The setting has also allowed Rocksteady to bring together some of Batman’s most memorable enemies, such as the Penguin, Two Face, The Riddler and Mr Freeze, though unfortunately some feel shoehorned in and don’t nearly have enough of a presence, which is sure to come as a disappointment to Batman fans.

The city has a lot to do too: there’s side missions, not as many as a lot of similarly structured games, though a few of them are sizable in nature and they’re quite varied too. One for instance has you using the detective mode to find clues of the whereabouts of an assassin, whilst another has you rushing to phones and then tracing the location of the dangerous caller.

The largest side mission of them all concerns the Riddler, who has over 400 secrets hidden all over the city, consisting of riddles to solve, challenges to conquer and Riddler trophies to seek out. Finding them all will require you to make use of all of your gadgets. Finding so many secrets will reveal the location of one of his hostages, which are puzzles in themselves.

The larger play area has resulted in a more mobile Batman; he now has a grapple boost move, which allows you to rapidly soar through the sky, and a dive bomb move which can be used in combat situations, as well as to pick up speed whilst gliding.

All the gadgets are back, though some are tweaked: whilst controlling the remote controlled Batarang, for instance, you’re able to brake and boost, whilst the Line Launcher can be used to turn corners. Unsurprisingly there are some new toys to play with, these include the smoke pellet that can be a godsend to mask your escape, the freeze grenades which allows you to freeze water or enemies, and the remote electrical charge can stun enemies or power up generators.

The combat is the same freeflowing combat that was used in Arkham Asylum. It’s visually spectacular and there’s an attack, stun and counter, all situated on their own face button. This time around you’re able to counter the attacks of multiple enemies at the same time, whilst it’s simpler to incorporate gadgets into your combos, allowing for simplistic, but flexible fighting and also deceptively rewarding.

You can get away with simple button bashing, but getting more from the combat system will require precise timing and will reward you more sizable XP bonuses. The challenge never comes from having to memorize long combo strings, but instead from avoiding, countering enemy attacks and never missing with your own to keep your combo unbroken – seeing your combo count steadily rising is one of the greatest pleasures in gaming. There’s a greater variety of enemies this time around, requiring different tactics to take down: some are armoured, others have shields, whilst others brandish knives.

When you come across enemies armed with guns, you must take a more stealthy approach, hiding in shadows and patiently waiting for the right moment to pick each of them off. It’s a bit more complex this time around, and whilst hiding on gargoyles is still one of the most useful tactics, if enemies however realise what you’re up to, they’ll start to destroy them.

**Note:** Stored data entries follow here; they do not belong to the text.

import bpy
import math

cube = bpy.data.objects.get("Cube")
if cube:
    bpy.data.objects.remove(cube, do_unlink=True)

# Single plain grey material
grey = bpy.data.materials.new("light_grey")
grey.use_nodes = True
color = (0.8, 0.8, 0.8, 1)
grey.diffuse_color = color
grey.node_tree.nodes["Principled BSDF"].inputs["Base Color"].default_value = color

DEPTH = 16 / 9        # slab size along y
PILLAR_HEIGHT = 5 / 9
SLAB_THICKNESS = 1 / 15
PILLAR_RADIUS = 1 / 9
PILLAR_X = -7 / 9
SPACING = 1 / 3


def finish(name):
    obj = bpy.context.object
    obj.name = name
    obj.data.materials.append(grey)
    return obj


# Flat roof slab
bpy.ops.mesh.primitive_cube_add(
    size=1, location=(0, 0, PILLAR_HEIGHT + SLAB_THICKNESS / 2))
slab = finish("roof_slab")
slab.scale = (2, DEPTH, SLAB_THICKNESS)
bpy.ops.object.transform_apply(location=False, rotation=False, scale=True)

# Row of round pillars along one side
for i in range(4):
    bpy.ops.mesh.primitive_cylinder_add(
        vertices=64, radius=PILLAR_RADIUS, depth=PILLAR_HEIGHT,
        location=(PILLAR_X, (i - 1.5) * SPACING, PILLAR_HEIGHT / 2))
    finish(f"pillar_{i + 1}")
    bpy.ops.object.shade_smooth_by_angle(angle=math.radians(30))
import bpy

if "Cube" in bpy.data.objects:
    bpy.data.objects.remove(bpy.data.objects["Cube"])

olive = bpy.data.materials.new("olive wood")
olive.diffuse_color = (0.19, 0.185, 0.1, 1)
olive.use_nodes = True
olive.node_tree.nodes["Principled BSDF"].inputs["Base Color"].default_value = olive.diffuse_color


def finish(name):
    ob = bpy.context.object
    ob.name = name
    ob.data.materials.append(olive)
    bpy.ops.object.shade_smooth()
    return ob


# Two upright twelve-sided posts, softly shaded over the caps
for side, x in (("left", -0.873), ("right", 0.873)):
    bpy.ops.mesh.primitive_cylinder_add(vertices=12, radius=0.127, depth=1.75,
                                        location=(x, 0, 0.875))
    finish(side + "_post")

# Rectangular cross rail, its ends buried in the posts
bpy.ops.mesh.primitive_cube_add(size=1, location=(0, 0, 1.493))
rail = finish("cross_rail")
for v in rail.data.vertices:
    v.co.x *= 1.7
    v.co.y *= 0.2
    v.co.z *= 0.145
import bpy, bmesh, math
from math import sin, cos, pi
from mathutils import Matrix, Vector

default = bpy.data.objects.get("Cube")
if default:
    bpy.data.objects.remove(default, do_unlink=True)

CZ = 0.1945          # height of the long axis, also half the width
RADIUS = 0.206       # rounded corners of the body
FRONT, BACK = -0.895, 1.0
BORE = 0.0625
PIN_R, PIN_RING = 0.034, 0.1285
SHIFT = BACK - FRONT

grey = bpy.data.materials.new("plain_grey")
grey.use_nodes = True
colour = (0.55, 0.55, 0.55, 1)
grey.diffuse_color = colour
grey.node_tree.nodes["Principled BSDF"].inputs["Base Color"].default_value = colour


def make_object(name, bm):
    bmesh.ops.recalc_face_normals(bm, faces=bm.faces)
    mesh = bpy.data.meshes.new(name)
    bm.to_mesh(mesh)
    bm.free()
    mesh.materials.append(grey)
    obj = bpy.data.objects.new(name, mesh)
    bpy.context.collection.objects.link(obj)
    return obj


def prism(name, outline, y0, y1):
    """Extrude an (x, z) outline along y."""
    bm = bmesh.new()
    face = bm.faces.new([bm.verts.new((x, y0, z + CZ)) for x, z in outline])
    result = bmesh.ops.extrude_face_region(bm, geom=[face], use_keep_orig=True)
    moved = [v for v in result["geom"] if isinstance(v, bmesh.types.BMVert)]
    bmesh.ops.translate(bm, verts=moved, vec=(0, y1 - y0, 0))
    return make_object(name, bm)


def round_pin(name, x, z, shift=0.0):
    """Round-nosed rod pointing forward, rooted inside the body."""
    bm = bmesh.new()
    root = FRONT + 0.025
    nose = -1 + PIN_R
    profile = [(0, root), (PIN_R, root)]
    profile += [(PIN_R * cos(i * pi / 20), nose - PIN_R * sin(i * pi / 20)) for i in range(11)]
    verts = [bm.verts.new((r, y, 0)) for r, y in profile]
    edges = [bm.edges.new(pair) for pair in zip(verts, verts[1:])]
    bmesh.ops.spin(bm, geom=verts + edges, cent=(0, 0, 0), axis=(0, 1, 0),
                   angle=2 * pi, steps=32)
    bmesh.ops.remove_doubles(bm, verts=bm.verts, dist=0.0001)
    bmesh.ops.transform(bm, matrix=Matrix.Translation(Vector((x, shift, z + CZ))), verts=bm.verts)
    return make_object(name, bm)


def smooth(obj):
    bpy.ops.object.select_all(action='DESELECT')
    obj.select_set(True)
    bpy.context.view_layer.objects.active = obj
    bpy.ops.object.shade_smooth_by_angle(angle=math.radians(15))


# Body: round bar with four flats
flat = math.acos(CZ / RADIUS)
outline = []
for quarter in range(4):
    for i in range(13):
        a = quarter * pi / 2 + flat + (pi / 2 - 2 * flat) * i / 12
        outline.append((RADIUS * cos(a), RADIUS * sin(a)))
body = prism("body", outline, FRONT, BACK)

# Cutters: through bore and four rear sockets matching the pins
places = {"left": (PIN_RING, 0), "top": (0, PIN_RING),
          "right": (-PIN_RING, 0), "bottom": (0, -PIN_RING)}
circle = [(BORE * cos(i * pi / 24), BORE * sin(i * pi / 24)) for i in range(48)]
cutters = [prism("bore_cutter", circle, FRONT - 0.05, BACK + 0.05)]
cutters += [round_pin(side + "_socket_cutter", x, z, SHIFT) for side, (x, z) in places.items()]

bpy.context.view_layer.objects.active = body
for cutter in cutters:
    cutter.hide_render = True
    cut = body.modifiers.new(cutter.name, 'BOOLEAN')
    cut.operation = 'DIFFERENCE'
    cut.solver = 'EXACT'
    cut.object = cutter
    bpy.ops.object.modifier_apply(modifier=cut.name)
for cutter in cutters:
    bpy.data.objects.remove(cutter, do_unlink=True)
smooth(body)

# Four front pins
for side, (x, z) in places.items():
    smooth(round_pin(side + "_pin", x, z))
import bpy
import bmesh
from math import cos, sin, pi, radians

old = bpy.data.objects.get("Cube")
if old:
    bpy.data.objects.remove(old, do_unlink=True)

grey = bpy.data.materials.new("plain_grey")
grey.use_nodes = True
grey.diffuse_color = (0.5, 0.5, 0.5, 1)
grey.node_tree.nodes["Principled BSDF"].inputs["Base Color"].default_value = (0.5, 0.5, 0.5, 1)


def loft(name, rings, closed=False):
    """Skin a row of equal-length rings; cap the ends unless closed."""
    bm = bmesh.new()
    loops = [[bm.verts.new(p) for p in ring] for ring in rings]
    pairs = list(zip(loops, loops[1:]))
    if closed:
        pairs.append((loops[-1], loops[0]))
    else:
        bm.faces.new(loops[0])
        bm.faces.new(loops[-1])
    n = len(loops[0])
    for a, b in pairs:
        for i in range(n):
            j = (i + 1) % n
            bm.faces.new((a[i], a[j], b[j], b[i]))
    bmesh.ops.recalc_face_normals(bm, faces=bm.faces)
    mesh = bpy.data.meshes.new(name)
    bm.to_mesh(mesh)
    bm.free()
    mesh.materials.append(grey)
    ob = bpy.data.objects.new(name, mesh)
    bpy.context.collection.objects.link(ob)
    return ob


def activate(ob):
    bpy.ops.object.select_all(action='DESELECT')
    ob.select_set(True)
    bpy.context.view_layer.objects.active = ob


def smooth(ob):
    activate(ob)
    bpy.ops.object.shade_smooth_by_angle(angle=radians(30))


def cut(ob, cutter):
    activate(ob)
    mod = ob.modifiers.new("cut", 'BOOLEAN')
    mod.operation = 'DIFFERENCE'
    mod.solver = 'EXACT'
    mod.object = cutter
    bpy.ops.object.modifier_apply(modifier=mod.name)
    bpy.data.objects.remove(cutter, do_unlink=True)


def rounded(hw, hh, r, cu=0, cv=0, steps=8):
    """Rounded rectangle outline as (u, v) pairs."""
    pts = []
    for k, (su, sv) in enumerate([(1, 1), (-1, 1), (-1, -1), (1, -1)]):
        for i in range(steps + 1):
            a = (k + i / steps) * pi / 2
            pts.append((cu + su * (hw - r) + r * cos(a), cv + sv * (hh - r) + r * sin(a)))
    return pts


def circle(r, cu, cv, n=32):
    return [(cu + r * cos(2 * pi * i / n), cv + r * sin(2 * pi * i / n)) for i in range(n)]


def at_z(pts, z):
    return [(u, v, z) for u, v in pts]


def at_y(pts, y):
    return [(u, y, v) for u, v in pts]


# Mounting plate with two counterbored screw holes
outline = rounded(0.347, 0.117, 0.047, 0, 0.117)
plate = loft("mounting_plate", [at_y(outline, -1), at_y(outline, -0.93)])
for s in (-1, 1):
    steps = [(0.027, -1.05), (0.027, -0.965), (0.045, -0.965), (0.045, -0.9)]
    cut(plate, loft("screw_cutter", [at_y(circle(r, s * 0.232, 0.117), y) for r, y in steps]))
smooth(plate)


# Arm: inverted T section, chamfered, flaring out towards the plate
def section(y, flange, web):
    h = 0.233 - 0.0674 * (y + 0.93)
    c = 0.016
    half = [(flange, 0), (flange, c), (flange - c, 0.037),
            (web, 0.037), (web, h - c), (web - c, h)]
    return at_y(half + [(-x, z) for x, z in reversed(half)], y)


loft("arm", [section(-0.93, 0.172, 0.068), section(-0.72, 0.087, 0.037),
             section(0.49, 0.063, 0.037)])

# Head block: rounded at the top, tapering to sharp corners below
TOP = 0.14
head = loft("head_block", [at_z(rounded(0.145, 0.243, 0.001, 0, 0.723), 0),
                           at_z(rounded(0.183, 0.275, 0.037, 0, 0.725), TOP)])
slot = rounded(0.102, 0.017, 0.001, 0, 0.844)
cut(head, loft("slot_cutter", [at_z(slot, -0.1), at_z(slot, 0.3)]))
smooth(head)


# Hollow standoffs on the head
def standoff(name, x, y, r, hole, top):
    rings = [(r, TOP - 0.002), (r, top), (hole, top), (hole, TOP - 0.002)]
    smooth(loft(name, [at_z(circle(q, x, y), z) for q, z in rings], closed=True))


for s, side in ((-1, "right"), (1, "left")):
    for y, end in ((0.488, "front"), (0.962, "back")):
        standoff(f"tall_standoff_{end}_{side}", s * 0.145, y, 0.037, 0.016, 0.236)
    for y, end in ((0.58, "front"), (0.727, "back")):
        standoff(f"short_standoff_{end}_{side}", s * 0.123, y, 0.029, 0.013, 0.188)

The bosses are an improvement over the previous game, but still are largely unmemorable encounters. There is one that stands out from the rest, requiring you to take a stealthy approach to take him down, though each time you damage him he will adapt to your tactics, requiring you to use a new strategy to hurt him again, it’s just a shame they all aren’t as inventive as this.

Another disappointment is the detective mode. Whilst the fact that Rocksteady once again haven’t ignored – as so many other games over the years have done – the proficient detective skills of Batman, which is praiseworthy, it’s still a bit too lightweight to be truly satisfying and doesn’t really manage to match the other things that Rocksteady have got so right in making you feel as if you’re Batman.

More positively, Catwoman is playable and, whilst she functions similarly to Batman, her animations however are distinctive and she’s slightly less powerful, but has a cat like guile. Her method of navigating the city is different to Batman, using a combination of leaping up buildings, and she even has her own riddler trophies to seek out.

Doing everything in the game will take you a long time, and even when you complete the game, there’s a new game plus feature, that allows you to possess all of your gadgets from the start, but will also offer more of a challenge, removing the icons that warn you of impending enemy attacks and throwing tougher enemies at you earlier on.

Granting even more value to the package is the return of the popular challenge rooms. They’re once again a combination of combat and stealth based challenges, though this time around there are also campaigns, which are split into gauntlets of challenges, with modifiers, both positive and negative, of which you’re able to choose for each map, and every one of them must be used before the campaign end.

Batman: Arkham City once again proves that Rocksteady really understands the appeal of Batman and his universe, and whilst it isn’t without problems, they’re largely minor, leaving it as another excellent Batman game, that is a more substantial improvement than would be thought possible after its tremendously executed predecessor.